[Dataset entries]
━━━
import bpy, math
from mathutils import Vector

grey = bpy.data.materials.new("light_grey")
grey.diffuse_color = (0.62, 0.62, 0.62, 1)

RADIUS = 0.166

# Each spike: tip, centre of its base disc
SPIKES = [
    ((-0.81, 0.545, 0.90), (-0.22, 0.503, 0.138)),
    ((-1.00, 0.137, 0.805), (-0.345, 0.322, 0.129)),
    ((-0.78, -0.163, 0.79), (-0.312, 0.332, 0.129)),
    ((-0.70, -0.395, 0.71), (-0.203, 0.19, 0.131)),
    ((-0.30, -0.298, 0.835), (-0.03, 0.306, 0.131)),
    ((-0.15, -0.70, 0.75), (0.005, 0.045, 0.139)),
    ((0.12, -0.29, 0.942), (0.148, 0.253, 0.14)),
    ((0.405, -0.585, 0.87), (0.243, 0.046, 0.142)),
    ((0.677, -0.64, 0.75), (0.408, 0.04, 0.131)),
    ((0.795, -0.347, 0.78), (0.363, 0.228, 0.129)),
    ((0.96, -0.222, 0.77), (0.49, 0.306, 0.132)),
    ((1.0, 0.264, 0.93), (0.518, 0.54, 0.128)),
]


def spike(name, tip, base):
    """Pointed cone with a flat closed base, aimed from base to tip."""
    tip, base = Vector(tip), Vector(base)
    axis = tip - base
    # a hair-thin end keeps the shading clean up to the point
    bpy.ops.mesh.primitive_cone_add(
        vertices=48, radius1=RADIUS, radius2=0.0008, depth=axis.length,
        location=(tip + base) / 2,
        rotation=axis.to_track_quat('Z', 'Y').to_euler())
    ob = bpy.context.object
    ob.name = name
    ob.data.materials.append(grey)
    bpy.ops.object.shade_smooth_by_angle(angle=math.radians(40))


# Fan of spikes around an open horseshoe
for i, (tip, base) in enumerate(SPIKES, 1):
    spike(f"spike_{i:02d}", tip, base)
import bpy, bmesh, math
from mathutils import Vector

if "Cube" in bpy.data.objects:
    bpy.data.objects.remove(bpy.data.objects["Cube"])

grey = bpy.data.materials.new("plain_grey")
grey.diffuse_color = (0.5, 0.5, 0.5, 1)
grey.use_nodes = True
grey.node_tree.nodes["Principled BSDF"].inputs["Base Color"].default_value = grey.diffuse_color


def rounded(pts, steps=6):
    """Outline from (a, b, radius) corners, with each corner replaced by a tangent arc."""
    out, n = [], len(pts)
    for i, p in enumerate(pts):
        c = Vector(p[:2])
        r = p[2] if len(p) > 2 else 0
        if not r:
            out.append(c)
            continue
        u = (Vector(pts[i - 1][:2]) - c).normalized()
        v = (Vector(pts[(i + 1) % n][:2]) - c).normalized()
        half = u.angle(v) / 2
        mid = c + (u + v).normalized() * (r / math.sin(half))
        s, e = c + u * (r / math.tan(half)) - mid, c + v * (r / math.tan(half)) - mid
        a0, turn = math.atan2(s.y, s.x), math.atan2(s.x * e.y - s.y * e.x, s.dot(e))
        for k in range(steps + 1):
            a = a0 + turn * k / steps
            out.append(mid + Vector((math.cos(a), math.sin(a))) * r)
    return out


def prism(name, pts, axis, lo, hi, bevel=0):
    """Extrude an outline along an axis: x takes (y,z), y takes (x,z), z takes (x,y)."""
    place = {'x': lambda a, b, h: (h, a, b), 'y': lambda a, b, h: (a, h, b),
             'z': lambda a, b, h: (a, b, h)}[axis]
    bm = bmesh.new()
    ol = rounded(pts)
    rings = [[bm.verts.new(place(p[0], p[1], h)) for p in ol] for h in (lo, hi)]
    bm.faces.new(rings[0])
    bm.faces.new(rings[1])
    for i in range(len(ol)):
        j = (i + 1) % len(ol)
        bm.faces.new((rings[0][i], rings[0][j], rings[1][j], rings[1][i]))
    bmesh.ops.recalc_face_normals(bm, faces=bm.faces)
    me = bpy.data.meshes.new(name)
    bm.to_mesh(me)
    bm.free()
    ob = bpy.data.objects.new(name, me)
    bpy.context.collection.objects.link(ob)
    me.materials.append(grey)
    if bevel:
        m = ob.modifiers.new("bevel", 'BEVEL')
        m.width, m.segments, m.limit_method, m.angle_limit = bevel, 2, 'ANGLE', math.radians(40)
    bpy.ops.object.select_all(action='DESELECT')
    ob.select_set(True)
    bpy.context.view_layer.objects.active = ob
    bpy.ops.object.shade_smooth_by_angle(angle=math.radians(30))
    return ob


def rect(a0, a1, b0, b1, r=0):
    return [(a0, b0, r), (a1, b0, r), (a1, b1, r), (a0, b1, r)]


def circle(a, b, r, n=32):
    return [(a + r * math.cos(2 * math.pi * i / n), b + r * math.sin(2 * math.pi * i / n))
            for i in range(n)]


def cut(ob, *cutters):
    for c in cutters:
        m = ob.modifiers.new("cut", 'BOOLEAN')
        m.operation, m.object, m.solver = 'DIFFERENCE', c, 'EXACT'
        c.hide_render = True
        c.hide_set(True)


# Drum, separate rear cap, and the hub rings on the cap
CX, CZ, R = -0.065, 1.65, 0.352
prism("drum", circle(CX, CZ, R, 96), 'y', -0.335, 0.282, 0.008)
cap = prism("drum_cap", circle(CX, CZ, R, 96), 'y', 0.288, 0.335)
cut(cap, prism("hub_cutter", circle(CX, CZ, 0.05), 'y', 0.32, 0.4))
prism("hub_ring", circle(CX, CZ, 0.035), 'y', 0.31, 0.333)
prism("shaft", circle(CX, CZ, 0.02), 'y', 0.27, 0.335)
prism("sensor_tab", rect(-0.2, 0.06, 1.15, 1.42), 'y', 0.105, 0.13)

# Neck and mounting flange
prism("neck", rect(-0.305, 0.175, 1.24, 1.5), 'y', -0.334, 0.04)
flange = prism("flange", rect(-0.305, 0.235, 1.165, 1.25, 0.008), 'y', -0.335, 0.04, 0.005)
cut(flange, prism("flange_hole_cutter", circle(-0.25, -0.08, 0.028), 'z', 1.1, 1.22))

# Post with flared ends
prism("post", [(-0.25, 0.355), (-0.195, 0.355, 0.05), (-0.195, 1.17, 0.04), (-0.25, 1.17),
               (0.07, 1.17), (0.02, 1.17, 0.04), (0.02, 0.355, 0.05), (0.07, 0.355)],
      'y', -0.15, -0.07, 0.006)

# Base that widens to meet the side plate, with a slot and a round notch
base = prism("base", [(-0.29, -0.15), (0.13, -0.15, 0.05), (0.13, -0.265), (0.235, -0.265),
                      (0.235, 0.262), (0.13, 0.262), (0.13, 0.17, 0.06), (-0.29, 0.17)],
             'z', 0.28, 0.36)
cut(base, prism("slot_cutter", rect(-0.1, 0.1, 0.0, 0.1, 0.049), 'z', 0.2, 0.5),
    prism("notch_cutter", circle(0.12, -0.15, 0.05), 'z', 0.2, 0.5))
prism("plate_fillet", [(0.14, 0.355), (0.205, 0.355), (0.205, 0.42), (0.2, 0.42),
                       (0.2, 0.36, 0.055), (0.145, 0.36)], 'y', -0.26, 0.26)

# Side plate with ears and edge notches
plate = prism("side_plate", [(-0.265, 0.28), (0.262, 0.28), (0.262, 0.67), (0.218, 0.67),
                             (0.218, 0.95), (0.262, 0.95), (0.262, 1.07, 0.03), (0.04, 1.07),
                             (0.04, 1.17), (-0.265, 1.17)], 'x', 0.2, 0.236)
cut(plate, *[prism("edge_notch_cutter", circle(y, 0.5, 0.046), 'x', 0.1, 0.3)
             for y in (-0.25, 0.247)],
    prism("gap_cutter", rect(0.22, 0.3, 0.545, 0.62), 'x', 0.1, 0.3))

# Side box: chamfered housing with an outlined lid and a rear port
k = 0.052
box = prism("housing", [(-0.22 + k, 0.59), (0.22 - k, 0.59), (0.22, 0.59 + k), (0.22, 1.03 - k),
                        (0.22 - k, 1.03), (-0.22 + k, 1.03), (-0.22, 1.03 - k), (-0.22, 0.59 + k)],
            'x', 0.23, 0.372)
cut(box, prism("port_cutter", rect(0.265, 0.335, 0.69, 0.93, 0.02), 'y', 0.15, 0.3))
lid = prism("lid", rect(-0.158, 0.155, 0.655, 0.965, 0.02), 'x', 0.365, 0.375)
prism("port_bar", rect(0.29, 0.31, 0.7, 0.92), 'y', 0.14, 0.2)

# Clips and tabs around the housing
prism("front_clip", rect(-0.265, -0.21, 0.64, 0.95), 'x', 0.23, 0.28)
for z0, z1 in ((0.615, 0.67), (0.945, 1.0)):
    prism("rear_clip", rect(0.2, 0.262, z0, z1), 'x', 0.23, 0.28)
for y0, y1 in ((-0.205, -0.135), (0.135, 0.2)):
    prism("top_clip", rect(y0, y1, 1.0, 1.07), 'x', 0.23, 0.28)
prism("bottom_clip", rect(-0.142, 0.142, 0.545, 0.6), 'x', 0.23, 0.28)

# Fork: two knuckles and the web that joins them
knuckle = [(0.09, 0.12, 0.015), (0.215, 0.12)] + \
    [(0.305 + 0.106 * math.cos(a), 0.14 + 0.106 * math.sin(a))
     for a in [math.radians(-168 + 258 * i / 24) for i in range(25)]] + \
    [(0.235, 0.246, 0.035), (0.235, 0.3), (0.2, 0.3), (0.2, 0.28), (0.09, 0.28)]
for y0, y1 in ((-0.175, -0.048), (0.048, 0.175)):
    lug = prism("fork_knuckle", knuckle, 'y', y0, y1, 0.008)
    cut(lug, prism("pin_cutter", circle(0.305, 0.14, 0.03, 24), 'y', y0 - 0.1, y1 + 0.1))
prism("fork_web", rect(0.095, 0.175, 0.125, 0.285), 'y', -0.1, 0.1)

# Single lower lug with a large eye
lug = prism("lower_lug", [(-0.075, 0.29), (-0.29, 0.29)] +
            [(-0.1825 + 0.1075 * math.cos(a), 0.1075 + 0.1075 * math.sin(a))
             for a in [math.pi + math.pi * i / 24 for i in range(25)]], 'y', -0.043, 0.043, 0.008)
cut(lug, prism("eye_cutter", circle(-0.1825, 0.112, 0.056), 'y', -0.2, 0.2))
━━━
Work order:
Which lines of the records above hold the word "faces"? Copy each of them.

Exercise solution:
    bm.faces.new(rings[0])
    bm.faces.new(rings[1])
        bm.faces.new((rings[0][i], rings[0][j], rings[1][j], rings[1][i]))
    bmesh.ops.recalc_face_normals(bm, faces=bm.faces)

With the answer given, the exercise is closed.